“A Kindle priced below $100 seems almost a sure thing.”
That’s the opinion of Chad Skelton, who’s both an investigative reporter and blogger for the Vancouver Sun. He predicts that Amazon’s going to make big cuts in the cost of a new Kindle — because it will bring them more customers. “Amazon has already shown a willingness to make deep price cuts on the Kindle,” Skelton writes, documenting the drops from its original $399 price to just $139. He does disagree with the prediction that Amazon may give away a free Kindle (and then try to earn back their money on e-book sales). But he notes that “there are likely a bunch of customers who Amazon can bring into the market once they drop the price down to two digits.”
“The only question is when. If I was a betting man, I’d figure Amazon would drop the Kindle’s price to $99 in time for the holiday shopping season.”

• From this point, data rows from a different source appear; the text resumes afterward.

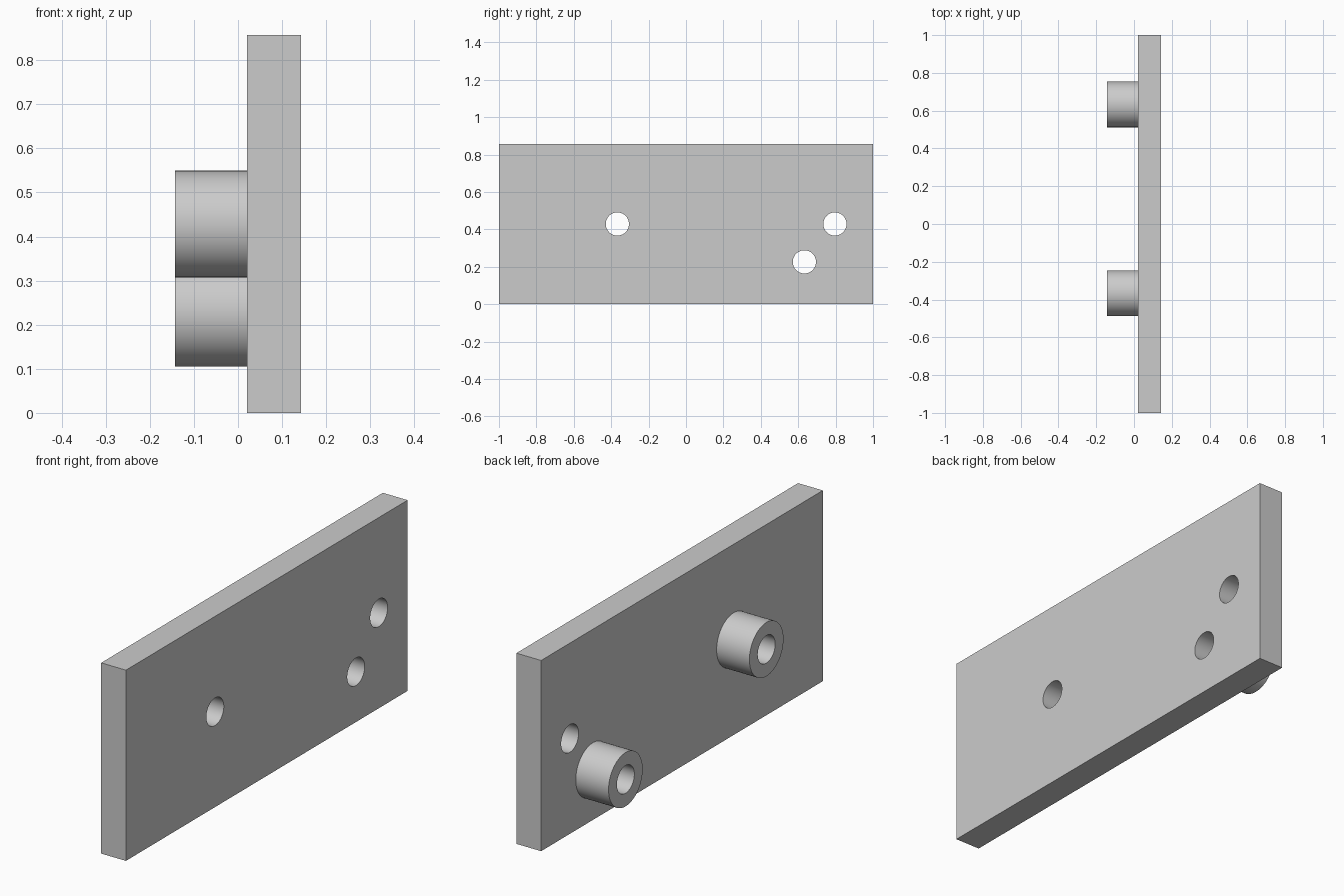
import bpy
import math

if "Cube" in bpy.data.objects:
    bpy.data.objects.remove(bpy.data.objects["Cube"], do_unlink=True)

HEIGHT, BACK, FRONT, TIP = 0.857, 0.02, 0.143, -0.143
MID = HEIGHT / 2
HOLE_R, BOSS_R, SIDES = 0.062, 0.121, 96
BOSSES = {"upper_boss": (-0.367, MID), "lower_boss": (0.633, 0.226)}
PLAIN_HOLE = (0.796, MID)

grey = bpy.data.materials.new("plain grey")
grey.use_nodes = True
color = (0.6, 0.6, 0.6, 1)
grey.diffuse_color = color
grey.node_tree.nodes["Principled BSDF"].inputs["Base Color"].default_value = color


def cylinder(name, y, z, radius, x0, x1):
    """Cylinder lying along x."""
    bpy.ops.mesh.primitive_cylinder_add(
        vertices=SIDES, radius=radius, depth=x1 - x0,
        location=((x0 + x1) / 2, y, z), rotation=(0, math.pi / 2, 0))
    obj = bpy.context.object
    obj.name = name
    obj.data.materials.append(grey)
    return obj


def drill(obj, y, z):
    """Cut a round through hole along x."""
    cutter = cylinder("hole_cutter", y, z, HOLE_R, -0.3, 0.3)
    bpy.context.view_layer.objects.active = obj
    mod = obj.modifiers.new("hole", 'BOOLEAN')
    mod.operation, mod.solver, mod.object = 'DIFFERENCE', 'EXACT', cutter
    bpy.ops.object.modifier_apply(modifier=mod.name)
    bpy.data.objects.remove(cutter, do_unlink=True)


def smooth(obj):
    bpy.ops.object.select_all(action='DESELECT')
    obj.select_set(True)
    bpy.context.view_layer.objects.active = obj
    bpy.ops.object.shade_smooth_by_angle(angle=math.radians(30))


# Upright plate with three through holes
bpy.ops.mesh.primitive_cube_add(size=1, location=((BACK + FRONT) / 2, 0, MID))
plate = bpy.context.object
plate.name = "plate"
plate.scale = (FRONT - BACK, 2, HEIGHT)
bpy.ops.object.transform_apply(location=False, rotation=False, scale=True)
plate.data.materials.append(grey)
for y, z in [*BOSSES.values(), PLAIN_HOLE]:
    drill(plate, y, z)
smooth(plate)

# Hollow bosses standing on one side of the plate
for name, (y, z) in BOSSES.items():
    boss = cylinder(name, y, z, BOSS_R, TIP, BACK)
    drill(boss, y, z)
    smooth(boss)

He isn’t the first person to predict Amazon will keep lowering the Kindle’s price. Last August, a technology columnist at Slate argued that Amazon would drop the price of a Kindle to $99 before Christmas of 2010! They didn’t — but it’s still a fascinating article, because it broke down the actual cost Amazon paid for the parts of a Kindle. Over a year ago, E-Ink collaborated with a silicon chip manufacturer to create a way to run the Kindle with a much cheaper semiconductor. And in addition, at least one Amazon’s competitor unveiled a $99 digital reader last July.
“All of these trends likely guarantee that Amazon will release a $99 e-reader someday,” Slate‘s columnist concluded. (And he compared Amazon’s pricing to that of an aggressive salesman in a TV ad, joking that Amazon’s CEO was “the Crazy Eddie of the e-book business: Every time a rival gets close to the Kindle’s prices, Bezos goes even lower. He will not be undersold!”) But there’s already been research into how consumers would react to a $99 Kindle, Slate‘s reporter also notes. While less than 20% of the adults in America would consider a reader costing more< than $100, “nearly 65 percent said they would consider one” if the price were below $100, “and almost 40 percent said they’d buy it within six months!”

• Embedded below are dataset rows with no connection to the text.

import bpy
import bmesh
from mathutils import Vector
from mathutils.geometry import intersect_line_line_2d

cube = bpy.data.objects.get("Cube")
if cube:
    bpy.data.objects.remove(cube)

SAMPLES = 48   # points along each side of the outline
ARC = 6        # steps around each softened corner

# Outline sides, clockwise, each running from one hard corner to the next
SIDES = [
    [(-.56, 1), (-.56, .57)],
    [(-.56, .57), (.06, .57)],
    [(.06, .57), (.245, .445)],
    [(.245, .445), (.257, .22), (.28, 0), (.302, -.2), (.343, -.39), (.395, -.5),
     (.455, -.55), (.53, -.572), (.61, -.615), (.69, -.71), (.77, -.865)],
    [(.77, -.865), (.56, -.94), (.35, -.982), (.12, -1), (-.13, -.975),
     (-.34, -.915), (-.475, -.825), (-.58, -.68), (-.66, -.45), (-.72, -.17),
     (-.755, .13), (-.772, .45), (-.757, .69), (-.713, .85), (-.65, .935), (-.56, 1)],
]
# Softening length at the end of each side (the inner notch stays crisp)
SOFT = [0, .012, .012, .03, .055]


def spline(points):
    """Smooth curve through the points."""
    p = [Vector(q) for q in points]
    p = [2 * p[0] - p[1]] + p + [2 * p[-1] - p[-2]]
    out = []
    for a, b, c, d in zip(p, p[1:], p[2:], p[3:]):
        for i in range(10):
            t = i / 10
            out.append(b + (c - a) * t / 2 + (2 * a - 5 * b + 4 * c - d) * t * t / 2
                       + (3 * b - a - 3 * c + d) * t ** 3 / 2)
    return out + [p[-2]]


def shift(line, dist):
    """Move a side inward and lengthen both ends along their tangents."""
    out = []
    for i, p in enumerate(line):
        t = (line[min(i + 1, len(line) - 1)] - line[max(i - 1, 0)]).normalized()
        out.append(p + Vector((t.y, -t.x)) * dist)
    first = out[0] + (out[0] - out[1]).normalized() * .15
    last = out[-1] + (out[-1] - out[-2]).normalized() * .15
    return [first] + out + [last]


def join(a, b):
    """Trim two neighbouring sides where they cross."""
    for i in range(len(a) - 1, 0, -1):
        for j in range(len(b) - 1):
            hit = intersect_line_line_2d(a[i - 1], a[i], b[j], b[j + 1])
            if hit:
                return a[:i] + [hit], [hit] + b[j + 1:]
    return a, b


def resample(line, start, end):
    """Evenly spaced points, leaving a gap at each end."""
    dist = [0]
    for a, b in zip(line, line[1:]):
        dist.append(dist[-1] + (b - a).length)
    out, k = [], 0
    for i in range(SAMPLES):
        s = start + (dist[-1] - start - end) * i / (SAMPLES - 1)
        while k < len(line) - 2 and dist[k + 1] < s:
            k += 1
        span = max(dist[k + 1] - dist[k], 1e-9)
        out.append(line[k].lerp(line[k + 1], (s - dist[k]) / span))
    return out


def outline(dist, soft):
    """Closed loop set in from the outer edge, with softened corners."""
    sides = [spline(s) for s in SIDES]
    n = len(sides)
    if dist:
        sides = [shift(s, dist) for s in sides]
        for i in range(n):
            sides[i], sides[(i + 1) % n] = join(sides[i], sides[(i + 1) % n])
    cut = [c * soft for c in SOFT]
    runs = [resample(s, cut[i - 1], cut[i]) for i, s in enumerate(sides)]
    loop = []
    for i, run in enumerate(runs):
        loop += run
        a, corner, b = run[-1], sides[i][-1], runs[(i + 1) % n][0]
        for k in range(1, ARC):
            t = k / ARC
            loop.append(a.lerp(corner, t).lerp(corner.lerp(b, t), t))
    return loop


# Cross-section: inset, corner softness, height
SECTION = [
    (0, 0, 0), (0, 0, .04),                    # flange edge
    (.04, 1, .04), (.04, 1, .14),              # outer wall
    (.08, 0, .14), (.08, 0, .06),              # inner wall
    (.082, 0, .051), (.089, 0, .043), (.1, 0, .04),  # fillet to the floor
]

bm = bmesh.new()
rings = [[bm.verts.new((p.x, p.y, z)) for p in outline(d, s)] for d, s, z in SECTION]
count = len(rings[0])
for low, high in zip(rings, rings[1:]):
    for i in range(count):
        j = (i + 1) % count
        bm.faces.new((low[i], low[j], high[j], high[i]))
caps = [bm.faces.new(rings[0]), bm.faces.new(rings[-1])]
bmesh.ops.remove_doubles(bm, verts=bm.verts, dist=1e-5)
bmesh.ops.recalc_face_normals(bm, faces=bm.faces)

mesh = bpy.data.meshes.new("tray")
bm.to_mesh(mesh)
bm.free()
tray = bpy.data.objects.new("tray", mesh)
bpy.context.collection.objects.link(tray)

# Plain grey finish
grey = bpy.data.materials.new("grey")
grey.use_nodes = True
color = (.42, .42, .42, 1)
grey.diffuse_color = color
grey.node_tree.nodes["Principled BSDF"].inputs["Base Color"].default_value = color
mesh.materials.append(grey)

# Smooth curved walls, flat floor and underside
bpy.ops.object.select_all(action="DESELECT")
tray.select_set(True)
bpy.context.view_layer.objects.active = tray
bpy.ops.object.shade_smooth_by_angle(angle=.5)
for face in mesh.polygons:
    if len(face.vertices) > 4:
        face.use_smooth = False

Imagine what that would mean for Amazon. Suddenly there’d be three times as many people who wanted to buy the newest Kindle. Presumably they’d triple the sales of e-books in Amazon’s Kindle store. This would give Amazon even more leverage with publishers — though I don’t know whether it would ultimately result in lower e-book prices.
It’s hard to predict the future — as Slate’s columnist found out when he started writing that “tech companies usually ramp up production and lower their prices for the holidays.” But maybe he was right about everything except which holiday Amazon. It’s still possible that Amazon will roll out a $99 Kindle for Christmas.
But instead of Christmas of 2010, it could be Christmas of 2011.